• [TASK DIRECTIONS] Given the listing below, write out exactly the lines starting with the line that has "const pos = [], idx = [], last" and going on through the line that has "function build(pos, idx)", both kept.

• [RECORDS FOR THIS TASK]
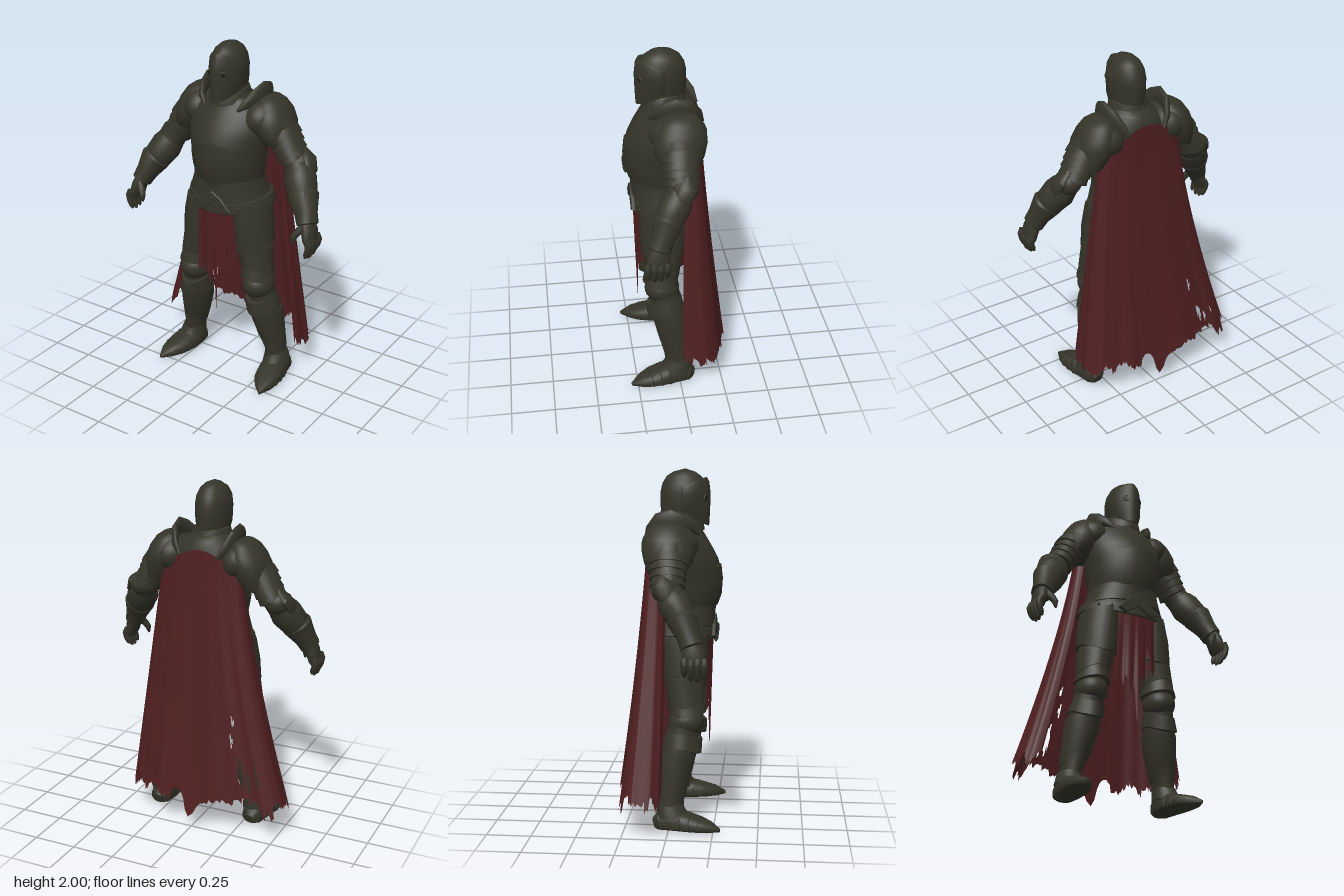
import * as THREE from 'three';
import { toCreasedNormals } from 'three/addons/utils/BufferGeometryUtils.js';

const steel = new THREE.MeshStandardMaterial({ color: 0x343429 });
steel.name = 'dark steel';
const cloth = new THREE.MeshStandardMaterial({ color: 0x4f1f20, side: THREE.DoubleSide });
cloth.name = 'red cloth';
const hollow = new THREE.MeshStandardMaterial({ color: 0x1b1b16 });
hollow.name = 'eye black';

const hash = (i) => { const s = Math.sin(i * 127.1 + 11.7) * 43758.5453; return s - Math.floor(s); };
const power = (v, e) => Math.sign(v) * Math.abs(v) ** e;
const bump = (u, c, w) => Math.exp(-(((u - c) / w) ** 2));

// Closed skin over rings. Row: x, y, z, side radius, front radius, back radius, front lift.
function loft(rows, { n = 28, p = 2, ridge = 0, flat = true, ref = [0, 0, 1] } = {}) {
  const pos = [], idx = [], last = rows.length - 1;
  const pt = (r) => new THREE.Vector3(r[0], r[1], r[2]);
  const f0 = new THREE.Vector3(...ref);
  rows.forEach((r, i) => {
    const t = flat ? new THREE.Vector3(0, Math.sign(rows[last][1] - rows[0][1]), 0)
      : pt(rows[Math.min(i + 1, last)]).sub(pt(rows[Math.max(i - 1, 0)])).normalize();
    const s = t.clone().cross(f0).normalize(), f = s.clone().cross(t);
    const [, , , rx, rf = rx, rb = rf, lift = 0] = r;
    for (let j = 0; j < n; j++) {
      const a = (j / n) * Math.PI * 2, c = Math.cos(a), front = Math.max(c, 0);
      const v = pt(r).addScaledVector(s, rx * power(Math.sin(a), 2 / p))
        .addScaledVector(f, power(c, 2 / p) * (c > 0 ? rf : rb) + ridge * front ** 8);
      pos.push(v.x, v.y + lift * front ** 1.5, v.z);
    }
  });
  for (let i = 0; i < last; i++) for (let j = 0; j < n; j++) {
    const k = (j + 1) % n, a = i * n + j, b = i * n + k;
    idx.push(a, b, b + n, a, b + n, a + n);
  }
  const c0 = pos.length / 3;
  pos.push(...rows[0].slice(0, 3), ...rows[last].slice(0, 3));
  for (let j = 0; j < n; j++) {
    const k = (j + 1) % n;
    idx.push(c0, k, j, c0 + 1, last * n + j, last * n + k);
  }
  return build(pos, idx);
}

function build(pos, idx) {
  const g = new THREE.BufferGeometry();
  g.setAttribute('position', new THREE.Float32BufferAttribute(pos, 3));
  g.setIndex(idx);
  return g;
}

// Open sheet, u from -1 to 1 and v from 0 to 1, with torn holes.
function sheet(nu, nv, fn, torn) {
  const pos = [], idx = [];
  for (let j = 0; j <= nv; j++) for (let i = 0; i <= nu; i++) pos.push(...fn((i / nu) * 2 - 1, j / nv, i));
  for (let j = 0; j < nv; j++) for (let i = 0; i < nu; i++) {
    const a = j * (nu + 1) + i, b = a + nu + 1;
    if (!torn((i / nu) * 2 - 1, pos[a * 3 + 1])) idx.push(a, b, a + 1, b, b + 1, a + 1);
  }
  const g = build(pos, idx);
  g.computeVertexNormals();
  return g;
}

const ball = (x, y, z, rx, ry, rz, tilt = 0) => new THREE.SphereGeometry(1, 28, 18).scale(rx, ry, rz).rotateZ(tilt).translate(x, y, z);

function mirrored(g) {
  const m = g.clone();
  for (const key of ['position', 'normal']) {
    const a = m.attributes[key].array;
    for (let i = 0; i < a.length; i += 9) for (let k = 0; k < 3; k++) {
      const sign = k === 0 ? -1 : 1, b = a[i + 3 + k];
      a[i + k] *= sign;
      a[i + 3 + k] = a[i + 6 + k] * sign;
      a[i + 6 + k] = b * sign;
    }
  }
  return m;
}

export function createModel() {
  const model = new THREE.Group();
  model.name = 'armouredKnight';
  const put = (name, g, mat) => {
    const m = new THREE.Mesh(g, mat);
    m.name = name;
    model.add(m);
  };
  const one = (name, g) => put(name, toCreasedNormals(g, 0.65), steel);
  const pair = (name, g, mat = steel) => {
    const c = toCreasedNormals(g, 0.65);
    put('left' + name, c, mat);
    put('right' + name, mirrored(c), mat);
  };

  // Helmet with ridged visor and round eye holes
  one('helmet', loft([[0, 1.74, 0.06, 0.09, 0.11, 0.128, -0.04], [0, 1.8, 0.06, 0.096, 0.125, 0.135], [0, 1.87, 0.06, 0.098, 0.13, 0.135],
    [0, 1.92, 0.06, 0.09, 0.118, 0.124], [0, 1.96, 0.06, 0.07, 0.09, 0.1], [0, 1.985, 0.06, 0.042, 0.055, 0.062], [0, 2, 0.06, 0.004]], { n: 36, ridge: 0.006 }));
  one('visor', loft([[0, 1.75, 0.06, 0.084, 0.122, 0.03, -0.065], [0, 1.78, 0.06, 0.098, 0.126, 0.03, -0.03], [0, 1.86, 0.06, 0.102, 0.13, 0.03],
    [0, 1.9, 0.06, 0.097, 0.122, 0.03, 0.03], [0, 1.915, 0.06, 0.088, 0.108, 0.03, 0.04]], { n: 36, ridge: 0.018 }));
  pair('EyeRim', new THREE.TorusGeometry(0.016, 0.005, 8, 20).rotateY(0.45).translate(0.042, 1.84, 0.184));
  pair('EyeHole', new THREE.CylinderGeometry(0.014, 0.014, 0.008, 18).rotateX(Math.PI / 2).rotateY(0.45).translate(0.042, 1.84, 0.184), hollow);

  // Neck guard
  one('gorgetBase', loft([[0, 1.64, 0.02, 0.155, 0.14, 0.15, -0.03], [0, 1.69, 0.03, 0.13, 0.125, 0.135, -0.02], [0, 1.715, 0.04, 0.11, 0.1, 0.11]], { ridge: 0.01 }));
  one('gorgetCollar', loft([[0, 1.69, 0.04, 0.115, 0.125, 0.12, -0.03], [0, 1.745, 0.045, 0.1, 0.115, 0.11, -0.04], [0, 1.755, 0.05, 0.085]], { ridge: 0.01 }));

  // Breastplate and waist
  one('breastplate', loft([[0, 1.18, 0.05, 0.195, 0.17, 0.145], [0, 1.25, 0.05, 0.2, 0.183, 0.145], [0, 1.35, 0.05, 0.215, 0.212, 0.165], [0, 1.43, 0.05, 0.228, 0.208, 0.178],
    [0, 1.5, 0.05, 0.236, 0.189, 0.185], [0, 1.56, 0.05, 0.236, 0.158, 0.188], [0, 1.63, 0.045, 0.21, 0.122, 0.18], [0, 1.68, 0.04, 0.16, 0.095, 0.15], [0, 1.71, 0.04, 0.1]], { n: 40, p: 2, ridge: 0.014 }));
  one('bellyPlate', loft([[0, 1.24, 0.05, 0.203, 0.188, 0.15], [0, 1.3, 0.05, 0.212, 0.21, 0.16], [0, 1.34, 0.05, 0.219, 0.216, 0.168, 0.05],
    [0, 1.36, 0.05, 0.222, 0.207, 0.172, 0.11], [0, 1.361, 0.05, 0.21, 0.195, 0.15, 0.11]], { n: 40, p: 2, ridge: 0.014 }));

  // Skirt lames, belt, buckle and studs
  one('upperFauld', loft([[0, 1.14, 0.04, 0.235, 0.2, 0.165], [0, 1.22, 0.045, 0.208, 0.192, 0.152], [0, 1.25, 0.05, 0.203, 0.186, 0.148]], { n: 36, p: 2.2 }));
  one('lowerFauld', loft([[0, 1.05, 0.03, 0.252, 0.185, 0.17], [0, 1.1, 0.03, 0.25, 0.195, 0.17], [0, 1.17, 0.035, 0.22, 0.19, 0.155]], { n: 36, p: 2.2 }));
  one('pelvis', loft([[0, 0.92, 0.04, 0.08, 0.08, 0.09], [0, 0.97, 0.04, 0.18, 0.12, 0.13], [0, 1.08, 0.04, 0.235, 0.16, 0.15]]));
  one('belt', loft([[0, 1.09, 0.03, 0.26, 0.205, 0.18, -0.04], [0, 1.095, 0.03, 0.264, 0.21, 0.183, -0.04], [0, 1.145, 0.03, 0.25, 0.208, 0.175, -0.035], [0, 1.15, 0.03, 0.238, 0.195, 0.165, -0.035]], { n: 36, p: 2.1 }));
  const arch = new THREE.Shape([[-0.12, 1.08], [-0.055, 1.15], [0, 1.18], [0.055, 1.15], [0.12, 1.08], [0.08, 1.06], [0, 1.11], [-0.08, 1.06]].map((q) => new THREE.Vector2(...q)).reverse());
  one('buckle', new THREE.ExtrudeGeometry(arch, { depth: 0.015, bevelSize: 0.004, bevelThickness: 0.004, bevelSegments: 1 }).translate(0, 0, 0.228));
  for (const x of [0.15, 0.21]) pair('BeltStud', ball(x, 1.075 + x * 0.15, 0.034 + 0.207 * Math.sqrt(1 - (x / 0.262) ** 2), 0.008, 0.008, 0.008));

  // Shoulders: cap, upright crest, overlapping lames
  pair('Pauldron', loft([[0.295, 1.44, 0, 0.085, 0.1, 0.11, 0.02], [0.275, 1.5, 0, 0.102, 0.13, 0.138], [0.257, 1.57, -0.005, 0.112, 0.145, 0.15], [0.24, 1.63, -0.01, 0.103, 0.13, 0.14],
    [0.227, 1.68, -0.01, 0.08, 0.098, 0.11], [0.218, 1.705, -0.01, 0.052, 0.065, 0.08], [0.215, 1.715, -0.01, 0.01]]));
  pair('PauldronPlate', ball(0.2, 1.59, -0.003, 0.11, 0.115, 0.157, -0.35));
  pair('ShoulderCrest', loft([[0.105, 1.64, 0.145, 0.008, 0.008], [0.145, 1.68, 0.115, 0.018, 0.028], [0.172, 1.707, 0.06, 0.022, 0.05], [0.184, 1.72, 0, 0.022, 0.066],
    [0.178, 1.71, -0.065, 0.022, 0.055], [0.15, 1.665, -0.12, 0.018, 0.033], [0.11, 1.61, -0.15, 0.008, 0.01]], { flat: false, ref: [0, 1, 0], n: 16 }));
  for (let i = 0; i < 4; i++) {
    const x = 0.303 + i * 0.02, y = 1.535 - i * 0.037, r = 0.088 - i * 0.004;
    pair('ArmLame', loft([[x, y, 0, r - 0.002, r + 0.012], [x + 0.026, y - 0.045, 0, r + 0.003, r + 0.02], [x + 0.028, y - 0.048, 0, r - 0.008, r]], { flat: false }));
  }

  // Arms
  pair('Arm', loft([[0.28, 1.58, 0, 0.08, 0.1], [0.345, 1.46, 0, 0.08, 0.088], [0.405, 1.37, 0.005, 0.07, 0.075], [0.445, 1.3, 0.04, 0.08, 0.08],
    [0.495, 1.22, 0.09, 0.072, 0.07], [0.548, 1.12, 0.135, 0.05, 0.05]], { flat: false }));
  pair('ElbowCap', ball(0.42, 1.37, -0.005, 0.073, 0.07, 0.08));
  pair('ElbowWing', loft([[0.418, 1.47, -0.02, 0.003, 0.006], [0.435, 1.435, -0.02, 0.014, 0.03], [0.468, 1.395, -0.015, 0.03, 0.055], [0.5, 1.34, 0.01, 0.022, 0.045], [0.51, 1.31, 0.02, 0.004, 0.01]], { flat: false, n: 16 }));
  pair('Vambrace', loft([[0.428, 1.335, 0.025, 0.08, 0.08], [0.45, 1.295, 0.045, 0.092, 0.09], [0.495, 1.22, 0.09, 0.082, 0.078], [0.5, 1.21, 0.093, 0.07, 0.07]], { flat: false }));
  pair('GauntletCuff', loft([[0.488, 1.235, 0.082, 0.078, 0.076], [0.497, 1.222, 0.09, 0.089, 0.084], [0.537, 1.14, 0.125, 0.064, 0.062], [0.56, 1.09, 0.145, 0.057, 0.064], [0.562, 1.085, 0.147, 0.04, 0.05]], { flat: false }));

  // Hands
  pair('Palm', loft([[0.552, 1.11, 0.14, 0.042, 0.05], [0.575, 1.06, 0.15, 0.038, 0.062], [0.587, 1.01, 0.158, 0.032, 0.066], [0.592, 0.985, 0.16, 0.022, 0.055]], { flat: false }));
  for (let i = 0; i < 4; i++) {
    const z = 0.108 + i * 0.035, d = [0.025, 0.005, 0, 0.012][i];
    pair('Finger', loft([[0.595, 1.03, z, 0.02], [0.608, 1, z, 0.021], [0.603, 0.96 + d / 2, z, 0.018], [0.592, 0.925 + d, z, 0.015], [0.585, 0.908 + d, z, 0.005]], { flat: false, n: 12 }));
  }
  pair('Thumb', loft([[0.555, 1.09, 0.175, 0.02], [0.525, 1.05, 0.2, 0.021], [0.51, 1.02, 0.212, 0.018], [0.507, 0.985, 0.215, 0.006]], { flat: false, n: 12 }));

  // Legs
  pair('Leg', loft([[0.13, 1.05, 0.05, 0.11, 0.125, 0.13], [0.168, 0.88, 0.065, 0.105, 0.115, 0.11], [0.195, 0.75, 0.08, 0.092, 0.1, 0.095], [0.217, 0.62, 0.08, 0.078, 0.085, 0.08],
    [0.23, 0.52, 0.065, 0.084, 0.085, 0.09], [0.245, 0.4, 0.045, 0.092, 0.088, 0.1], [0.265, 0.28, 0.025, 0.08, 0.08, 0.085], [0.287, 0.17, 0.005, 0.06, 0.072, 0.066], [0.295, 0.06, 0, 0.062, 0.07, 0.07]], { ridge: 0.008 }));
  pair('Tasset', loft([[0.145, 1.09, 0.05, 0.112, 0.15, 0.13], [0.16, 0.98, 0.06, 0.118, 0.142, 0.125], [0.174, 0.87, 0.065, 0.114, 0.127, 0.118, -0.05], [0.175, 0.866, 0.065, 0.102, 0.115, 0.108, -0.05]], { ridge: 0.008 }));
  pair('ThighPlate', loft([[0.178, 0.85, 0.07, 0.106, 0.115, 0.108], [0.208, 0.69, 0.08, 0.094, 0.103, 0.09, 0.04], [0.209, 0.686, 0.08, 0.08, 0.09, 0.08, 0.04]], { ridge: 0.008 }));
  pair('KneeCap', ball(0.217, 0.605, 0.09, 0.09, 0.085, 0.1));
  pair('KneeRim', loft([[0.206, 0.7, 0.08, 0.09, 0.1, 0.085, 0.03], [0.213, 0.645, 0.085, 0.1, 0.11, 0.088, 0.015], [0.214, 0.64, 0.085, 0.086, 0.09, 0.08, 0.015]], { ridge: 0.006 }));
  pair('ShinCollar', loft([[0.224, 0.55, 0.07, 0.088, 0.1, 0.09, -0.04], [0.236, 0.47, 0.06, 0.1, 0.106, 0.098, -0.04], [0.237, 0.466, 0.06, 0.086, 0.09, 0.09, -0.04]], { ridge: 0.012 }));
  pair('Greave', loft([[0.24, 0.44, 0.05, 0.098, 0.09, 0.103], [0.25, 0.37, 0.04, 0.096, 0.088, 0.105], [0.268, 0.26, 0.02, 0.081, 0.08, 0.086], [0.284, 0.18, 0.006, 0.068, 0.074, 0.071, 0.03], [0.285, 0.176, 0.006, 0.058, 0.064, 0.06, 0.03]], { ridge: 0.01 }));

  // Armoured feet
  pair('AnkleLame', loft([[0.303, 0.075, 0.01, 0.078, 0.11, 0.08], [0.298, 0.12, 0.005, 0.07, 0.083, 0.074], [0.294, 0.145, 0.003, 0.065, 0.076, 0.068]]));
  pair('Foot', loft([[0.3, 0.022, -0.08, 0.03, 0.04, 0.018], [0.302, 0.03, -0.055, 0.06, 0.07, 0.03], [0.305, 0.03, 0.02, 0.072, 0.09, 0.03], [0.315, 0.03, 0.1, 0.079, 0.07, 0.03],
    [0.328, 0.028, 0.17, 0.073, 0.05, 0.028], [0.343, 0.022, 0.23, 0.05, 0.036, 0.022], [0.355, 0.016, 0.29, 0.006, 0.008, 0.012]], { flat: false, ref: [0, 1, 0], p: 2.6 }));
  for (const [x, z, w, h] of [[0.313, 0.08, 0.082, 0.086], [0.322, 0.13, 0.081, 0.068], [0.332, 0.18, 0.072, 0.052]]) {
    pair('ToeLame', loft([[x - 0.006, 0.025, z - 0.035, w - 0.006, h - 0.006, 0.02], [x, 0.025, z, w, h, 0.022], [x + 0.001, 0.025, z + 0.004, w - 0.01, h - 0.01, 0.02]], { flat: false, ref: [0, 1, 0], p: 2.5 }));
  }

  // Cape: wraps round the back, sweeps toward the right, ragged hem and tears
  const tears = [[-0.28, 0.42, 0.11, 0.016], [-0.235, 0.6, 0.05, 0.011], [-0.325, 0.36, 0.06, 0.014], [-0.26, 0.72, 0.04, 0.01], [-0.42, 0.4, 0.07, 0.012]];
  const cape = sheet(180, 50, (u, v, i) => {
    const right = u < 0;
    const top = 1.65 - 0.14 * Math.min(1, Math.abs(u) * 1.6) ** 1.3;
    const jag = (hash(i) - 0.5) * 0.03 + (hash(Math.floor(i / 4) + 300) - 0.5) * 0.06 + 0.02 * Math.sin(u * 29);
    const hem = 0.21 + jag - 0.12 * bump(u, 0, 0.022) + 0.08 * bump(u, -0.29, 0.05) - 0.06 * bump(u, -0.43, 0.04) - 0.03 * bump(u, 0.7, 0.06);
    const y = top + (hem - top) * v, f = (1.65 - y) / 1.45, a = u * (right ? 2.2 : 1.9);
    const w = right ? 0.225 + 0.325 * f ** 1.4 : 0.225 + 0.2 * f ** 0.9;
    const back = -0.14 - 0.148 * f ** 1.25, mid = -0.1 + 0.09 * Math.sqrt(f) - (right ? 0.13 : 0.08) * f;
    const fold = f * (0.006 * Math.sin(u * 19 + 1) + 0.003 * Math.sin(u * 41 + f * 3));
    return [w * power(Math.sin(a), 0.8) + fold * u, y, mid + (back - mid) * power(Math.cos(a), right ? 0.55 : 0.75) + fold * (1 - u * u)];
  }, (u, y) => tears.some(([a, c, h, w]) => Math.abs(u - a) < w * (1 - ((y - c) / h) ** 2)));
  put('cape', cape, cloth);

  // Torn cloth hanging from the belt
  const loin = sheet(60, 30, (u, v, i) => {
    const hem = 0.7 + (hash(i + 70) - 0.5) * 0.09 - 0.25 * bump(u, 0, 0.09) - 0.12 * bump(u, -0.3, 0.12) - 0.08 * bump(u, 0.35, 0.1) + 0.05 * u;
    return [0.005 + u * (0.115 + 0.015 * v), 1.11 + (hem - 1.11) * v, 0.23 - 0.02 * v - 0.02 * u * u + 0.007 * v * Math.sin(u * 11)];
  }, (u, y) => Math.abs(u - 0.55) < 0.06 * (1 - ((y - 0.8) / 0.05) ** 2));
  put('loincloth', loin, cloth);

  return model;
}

• [TASK SOLUTION]
  const pos = [], idx = [], last = rows.length - 1;
  const pt = (r) => new THREE.Vector3(r[0], r[1], r[2]);
  const f0 = new THREE.Vector3(...ref);
  rows.forEach((r, i) => {
    const t = flat ? new THREE.Vector3(0, Math.sign(rows[last][1] - rows[0][1]), 0)
      : pt(rows[Math.min(i + 1, last)]).sub(pt(rows[Math.max(i - 1, 0)])).normalize();
    const s = t.clone().cross(f0).normalize(), f = s.clone().cross(t);
    const [, , , rx, rf = rx, rb = rf, lift = 0] = r;
    for (let j = 0; j < n; j++) {
      const a = (j / n) * Math.PI * 2, c = Math.cos(a), front = Math.max(c, 0);
      const v = pt(r).addScaledVector(s, rx * power(Math.sin(a), 2 / p))
        .addScaledVector(f, power(c, 2 / p) * (c > 0 ? rf : rb) + ridge * front ** 8);
      pos.push(v.x, v.y + lift * front ** 1.5, v.z);
    }
  });
  for (let i = 0; i < last; i++) for (let j = 0; j < n; j++) {
    const k = (j + 1) % n, a = i * n + j, b = i * n + k;
    idx.push(a, b, b + n, a, b + n, a + n);
  }
  const c0 = pos.length / 3;
  pos.push(...rows[0].slice(0, 3), ...rows[last].slice(0, 3));
  for (let j = 0; j < n; j++) {
    const k = (j + 1) % n;
    idx.push(c0, k, j, c0 + 1, last * n + j, last * n + k);
  }
  return build(pos, idx);
}

function build(pos, idx) {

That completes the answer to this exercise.